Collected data
- Opening Delimiter -

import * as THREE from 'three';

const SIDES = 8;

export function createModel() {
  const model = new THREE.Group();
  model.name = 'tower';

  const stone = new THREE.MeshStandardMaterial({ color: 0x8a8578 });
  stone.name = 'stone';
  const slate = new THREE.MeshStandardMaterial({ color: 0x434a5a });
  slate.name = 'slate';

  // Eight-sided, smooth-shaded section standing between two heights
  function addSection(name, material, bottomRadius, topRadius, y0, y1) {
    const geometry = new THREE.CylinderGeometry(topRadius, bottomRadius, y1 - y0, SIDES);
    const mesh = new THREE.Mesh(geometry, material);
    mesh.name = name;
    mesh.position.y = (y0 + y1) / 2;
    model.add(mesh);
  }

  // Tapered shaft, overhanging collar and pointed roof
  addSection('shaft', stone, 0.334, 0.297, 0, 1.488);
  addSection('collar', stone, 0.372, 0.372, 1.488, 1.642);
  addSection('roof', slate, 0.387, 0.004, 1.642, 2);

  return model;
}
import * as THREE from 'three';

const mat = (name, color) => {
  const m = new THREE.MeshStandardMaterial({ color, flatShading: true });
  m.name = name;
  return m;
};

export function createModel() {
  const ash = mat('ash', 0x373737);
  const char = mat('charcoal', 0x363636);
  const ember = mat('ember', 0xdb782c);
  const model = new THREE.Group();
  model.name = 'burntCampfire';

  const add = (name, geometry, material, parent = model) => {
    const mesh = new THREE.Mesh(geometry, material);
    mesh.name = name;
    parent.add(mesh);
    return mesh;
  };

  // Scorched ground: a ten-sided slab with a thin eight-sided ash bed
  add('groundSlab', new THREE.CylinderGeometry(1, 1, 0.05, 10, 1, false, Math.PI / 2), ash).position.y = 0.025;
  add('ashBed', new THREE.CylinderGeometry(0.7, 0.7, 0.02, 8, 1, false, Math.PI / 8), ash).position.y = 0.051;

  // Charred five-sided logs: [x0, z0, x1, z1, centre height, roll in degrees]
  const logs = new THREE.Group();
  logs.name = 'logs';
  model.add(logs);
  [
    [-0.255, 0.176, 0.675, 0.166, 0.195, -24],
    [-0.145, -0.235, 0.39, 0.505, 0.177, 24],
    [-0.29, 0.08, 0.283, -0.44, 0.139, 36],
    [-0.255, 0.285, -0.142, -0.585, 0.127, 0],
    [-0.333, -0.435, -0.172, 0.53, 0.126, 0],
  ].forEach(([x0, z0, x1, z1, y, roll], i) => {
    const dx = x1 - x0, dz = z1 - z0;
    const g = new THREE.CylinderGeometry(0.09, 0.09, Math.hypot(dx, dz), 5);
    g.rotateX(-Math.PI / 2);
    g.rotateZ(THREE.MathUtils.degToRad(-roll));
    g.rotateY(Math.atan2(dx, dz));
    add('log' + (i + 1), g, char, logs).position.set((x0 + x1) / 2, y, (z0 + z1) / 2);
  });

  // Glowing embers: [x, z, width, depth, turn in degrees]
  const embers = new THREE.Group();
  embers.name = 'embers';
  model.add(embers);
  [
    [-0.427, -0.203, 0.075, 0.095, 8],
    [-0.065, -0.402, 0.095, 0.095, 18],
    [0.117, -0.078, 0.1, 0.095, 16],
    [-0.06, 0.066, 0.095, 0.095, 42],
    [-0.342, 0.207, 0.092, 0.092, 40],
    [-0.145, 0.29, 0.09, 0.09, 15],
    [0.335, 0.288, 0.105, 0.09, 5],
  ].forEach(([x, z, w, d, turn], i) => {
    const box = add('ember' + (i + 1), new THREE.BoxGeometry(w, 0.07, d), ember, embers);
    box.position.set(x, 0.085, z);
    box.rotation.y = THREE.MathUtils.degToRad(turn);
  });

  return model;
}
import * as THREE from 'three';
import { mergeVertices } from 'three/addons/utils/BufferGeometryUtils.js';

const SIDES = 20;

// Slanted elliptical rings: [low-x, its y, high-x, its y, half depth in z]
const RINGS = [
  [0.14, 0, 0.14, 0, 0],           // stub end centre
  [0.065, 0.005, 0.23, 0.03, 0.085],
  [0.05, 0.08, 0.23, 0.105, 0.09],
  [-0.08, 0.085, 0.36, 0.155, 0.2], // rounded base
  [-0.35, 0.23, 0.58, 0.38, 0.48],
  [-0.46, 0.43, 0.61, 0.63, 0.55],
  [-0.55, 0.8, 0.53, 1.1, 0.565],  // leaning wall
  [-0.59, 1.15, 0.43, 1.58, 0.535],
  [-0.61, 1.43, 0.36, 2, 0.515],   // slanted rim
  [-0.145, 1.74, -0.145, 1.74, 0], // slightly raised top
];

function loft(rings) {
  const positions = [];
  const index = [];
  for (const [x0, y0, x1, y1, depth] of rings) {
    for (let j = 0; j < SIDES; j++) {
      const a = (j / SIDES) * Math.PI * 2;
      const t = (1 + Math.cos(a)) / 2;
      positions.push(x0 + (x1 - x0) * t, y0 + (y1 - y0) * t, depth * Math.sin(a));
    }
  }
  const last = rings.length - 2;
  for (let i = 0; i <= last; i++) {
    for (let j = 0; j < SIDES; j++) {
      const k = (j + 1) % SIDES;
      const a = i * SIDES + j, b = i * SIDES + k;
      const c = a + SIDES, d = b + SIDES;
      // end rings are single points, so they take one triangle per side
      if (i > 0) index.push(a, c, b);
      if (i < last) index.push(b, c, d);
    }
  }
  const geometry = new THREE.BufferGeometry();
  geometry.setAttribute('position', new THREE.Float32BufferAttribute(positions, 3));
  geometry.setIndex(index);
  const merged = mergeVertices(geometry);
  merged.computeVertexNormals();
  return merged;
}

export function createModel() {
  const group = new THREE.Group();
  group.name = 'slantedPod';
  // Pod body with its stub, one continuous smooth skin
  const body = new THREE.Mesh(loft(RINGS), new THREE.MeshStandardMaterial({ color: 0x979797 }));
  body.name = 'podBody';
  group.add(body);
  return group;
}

- Closing Delimiter -

Task description: Starting at the line that has "and pointed roof" in the records above, restate word for word every line until the one that has "const mat = (name, color)", and include that one as well.

Task answer:
  // Tapered shaft, overhanging collar and pointed roof
  addSection('shaft', stone, 0.334, 0.297, 0, 1.488);
  addSection('collar', stone, 0.372, 0.372, 1.488, 1.642);
  addSection('roof', slate, 0.387, 0.004, 1.642, 2);

  return model;
}
import * as THREE from 'three';

const mat = (name, color) => {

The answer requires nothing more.